# [Task goal]
The required answer is the count of lines in the records that contain "materials", with no other text.

───── Provided data ─────

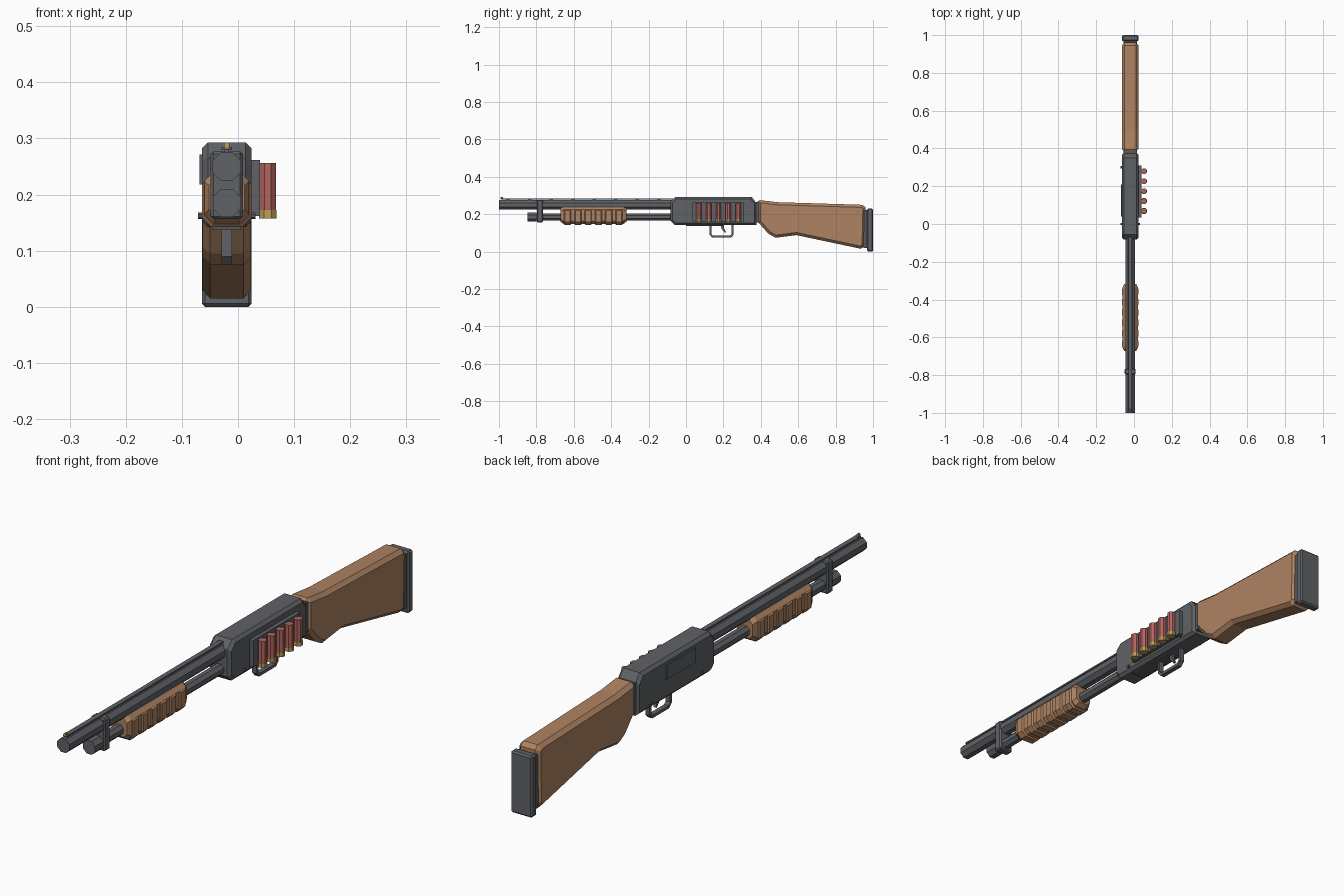
import bpy, bmesh, math
from mathutils import Matrix, Vector

if "Cube" in bpy.data.objects:
    bpy.data.objects.remove(bpy.data.objects["Cube"])

CX = -0.02  # centre plane of the main body


def material(name, rgb):
    m = bpy.data.materials.new(name)
    m.diffuse_color = (*rgb, 1)
    m.use_nodes = True
    m.node_tree.nodes["Principled BSDF"].inputs["Base Color"].default_value = m.diffuse_color
    return m


STEEL = material("steel grey", (0.115, 0.122, 0.132))
RUBBER = material("dark grey", (0.09, 0.095, 0.102))
WOOD = material("wood brown", (0.42, 0.225, 0.122))
RED = material("shell red", (0.45, 0.13, 0.115))
BRASS = material("brass", (0.50, 0.35, 0.09))


def finish(name, bm, mat):
    bmesh.ops.recalc_face_normals(bm, faces=bm.faces)
    me = bpy.data.meshes.new(name)
    bm.to_mesh(me)
    bm.free()
    me.materials.append(mat)
    ob = bpy.data.objects.new(name, me)
    bpy.context.collection.objects.link(ob)
    return ob


def box(name, lo, hi, mat, bevel=0):
    bm = bmesh.new()
    bmesh.ops.create_cube(bm, size=1)
    for v in bm.verts:
        v.co = Vector([lo[i] + (v.co[i] + 0.5) * (hi[i] - lo[i]) for i in range(3)])
    if bevel:
        bmesh.ops.bevel(bm, geom=bm.edges[:], offset=bevel, segments=1, affect='EDGES')
    return finish(name, bm, mat)


def cylinder(name, centre, r, length, axis, mat, sides=8):
    bm = bmesh.new()
    bmesh.ops.create_cone(bm, cap_ends=True, segments=sides, radius1=r, radius2=r, depth=length)
    rot = {'X': Matrix.Rotation(math.pi / 2, 4, 'Y'),
           'Y': Matrix.Rotation(math.pi / 2, 4, 'X'), 'Z': Matrix()}[axis]
    spin = Matrix.Rotation(math.pi / sides, 4, 'Z')
    bmesh.ops.transform(bm, matrix=Matrix.Translation(centre) @ rot @ spin, verts=bm.verts)
    return finish(name, bm, mat)


def side_profile(name, yz, half, mat, bevel=0, cx=CX):
    """Extrude a side outline across x, with chamfered rims."""
    bm = bmesh.new()
    a = bm.faces.new([bm.verts.new((cx - half, y, z)) for y, z in yz])
    ext = bmesh.ops.extrude_face_region(bm, geom=[a], use_keep_orig=True)
    bmesh.ops.translate(bm, vec=(2 * half, 0, 0),
                        verts=[g for g in ext['geom'] if isinstance(g, bmesh.types.BMVert)])
    if bevel:
        rims = [e for e in bm.edges if abs(e.verts[0].co.x - e.verts[1].co.x) < 1e-6]
        bmesh.ops.bevel(bm, geom=rims, offset=bevel, segments=1, affect='EDGES')
    return finish(name, bm, mat)


def lengthwise(name, sections, mat):
    """Loft rings of (y, half width, bottom, top, chamfer) along y."""
    bm = bmesh.new()
    rings = []
    for y, w, b, t, c in sections:
        pts = [(-w + c, b), (w - c, b), (w, b + c), (w, t - c),
               (w - c, t), (-w + c, t), (-w, t - c), (-w, b + c)]
        rings.append([bm.verts.new((CX + x, y, z)) for x, z in pts])
    for p, q in zip(rings, rings[1:]):
        for i in range(8):
            bm.faces.new((p[i], p[(i + 1) % 8], q[(i + 1) % 8], q[i]))
    bm.faces.new(rings[0])
    bm.faces.new(rings[-1])
    return finish(name, bm, mat)


# Receiver, chamfered at both ends
side_profile("receiver", [(-0.083, 0.165), (-0.06, 0.142), (0.377, 0.142), (0.377, 0.26),
                          (0.35, 0.293), (-0.055, 0.293), (-0.083, 0.265)],
             0.0445, STEEL, 0.011)
box("loading_port", (CX - 0.025, 0.0, 0.137), (CX + 0.025, 0.2, 0.144), RUBBER)
box("ejection_plate", (-0.069, 0.04, 0.218), (-0.06, 0.21, 0.271), STEEL)
for y in (0.0, 0.3):
    cylinder("receiver_pin", (CX, y, 0.162), 0.0065, 0.102, 'X', RUBBER)

# Barrel, sighting rib and bead
cylinder("barrel", (CX, -0.53, 0.25), 0.0275, 0.94, 'Y', STEEL)
box("sight_rib", (CX - 0.009, -0.99, 0.279), (CX + 0.009, -0.07, 0.285), STEEL)
for i in range(8):
    y = -0.95 + i * 0.115
    box("rib_post", (CX - 0.004, y - 0.01, 0.27), (CX + 0.004, y + 0.01, 0.281), STEEL)
cylinder("front_bead", (CX, -0.985, 0.288), 0.005, 0.014, 'Y', BRASS)

# Magazine tube with end cap and barrel clamp
cylinder("magazine_tube", (CX, -0.45, 0.185), 0.021, 0.76, 'Y', STEEL)
cylinder("magazine_cap", (CX, -0.823, 0.185), 0.027, 0.05, 'Y', STEEL)
box("barrel_clamp", (CX - 0.029, -0.797, 0.156), (CX + 0.029, -0.765, 0.277), STEEL, 0.005)

# Ribbed sliding grip
lengthwise("fore_grip", [(-0.672, 0.032, 0.16, 0.23, 0.014), (-0.655, 0.04, 0.148, 0.24, 0.016),
                         (-0.335, 0.04, 0.148, 0.24, 0.016), (-0.318, 0.032, 0.16, 0.23, 0.014)],
           WOOD)
for i in range(6):
    y = -0.633 + i * 0.055
    lengthwise("grip_rib", [(y - 0.019, 0.0405, 0.147, 0.236, 0.016),
                            (y - 0.014, 0.0445, 0.142, 0.236, 0.017),
                            (y + 0.014, 0.0445, 0.142, 0.236, 0.017),
                            (y + 0.019, 0.0405, 0.147, 0.236, 0.016)], WOOD)

# Trigger and guard
guard = [(0.125, 0.145), (0.125, 0.09), (0.14, 0.074), (0.24, 0.074), (0.255, 0.09), (0.255, 0.145),
         (0.244, 0.145), (0.244, 0.094), (0.236, 0.085), (0.144, 0.085), (0.136, 0.094), (0.136, 0.145)]
side_profile("trigger_guard", guard, 0.009, STEEL)
side_profile("trigger", [(0.185, 0.145), (0.19, 0.122), (0.208, 0.1), (0.214, 0.104),
                         (0.204, 0.124), (0.203, 0.145)], 0.005, STEEL)

# Shoulder stock, neck and butt pad
side_profile("stock_neck", [(0.37, 0.155), (0.392, 0.155), (0.392, 0.265), (0.37, 0.265)],
             0.036, RUBBER)
side_profile("stock", [(0.383, 0.16), (0.441, 0.095), (0.479, 0.074), (0.59, 0.088),
                       (0.935, 0.015), (0.955, 0.03), (0.96, 0.236), (0.944, 0.25),
                       (0.49, 0.264), (0.395, 0.275), (0.383, 0.268)], 0.0435, WOOD, 0.014)
box("pad_spacer", (CX - 0.036, 0.95, 0.02), (CX + 0.036, 0.972, 0.222), RUBBER)
box("butt_pad", (CX - 0.0445, 0.968, 0.0), (CX + 0.0445, 1.0, 0.23), STEEL, 0.006)

# Side shell carrier with five shells
box("shell_carrier", (0.02, 0.035, 0.162), (0.039, 0.31, 0.262), STEEL)
for i in range(5):
    y = 0.069 + i * 0.0525
    cylinder("shell_case", (0.053, y, 0.214), 0.0155, 0.084, 'Z', RED)
    cylinder("shell_base", (0.053, y, 0.165), 0.0165, 0.015, 'Z', BRASS)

─────

# [Result]
2